_Action item_
In the entries below, find the string "name" and return each line holding it.

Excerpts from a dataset
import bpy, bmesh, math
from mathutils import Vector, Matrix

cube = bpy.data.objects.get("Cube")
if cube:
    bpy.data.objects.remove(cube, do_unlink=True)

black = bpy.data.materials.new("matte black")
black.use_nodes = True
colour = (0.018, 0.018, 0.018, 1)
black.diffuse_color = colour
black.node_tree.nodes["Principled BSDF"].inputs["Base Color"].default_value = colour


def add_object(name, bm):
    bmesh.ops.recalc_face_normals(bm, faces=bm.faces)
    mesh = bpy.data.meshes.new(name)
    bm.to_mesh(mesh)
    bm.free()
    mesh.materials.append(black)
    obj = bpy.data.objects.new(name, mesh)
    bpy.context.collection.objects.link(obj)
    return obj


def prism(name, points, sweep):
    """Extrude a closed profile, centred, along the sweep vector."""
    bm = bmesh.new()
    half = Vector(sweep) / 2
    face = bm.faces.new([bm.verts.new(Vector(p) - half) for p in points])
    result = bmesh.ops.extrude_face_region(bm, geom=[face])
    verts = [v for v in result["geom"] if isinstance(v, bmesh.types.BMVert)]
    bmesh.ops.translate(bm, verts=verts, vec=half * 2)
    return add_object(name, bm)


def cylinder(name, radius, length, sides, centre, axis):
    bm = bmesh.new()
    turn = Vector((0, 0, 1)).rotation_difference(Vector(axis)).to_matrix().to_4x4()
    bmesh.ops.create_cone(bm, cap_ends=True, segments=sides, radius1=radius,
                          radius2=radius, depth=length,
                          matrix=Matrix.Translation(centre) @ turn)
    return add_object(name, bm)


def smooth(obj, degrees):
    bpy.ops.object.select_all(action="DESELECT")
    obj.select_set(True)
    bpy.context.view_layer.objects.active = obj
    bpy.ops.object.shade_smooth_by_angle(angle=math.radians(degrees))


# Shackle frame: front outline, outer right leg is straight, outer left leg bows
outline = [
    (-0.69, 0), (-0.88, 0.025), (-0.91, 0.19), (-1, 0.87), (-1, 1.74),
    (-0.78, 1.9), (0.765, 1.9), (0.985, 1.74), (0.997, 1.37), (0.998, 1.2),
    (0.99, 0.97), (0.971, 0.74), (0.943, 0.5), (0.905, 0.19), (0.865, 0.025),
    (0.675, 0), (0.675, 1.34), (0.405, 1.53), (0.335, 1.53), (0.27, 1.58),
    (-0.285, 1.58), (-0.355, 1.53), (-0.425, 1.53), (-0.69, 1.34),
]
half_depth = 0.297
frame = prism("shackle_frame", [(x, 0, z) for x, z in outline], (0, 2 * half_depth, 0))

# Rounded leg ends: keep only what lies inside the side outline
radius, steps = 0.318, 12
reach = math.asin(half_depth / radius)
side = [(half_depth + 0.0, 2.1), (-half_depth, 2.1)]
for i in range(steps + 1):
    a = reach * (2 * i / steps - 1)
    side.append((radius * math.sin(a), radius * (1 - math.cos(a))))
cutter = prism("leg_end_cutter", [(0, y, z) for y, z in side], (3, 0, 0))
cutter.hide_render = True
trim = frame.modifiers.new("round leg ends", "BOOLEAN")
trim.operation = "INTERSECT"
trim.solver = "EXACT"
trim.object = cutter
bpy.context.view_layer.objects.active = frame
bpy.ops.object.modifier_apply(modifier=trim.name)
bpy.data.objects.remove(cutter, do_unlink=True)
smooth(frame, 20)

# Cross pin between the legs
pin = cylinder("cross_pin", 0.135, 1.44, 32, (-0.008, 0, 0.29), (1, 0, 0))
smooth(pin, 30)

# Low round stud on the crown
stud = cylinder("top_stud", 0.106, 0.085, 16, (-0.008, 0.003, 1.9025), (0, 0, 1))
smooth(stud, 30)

_Final answer_
def add_object(name, bm):
    mesh = bpy.data.meshes.new(name)
    obj = bpy.data.objects.new(name, mesh)
def prism(name, points, sweep):
    return add_object(name, bm)
def cylinder(name, radius, length, sides, centre, axis):
    return add_object(name, bm)
bpy.ops.object.modifier_apply(modifier=trim.name)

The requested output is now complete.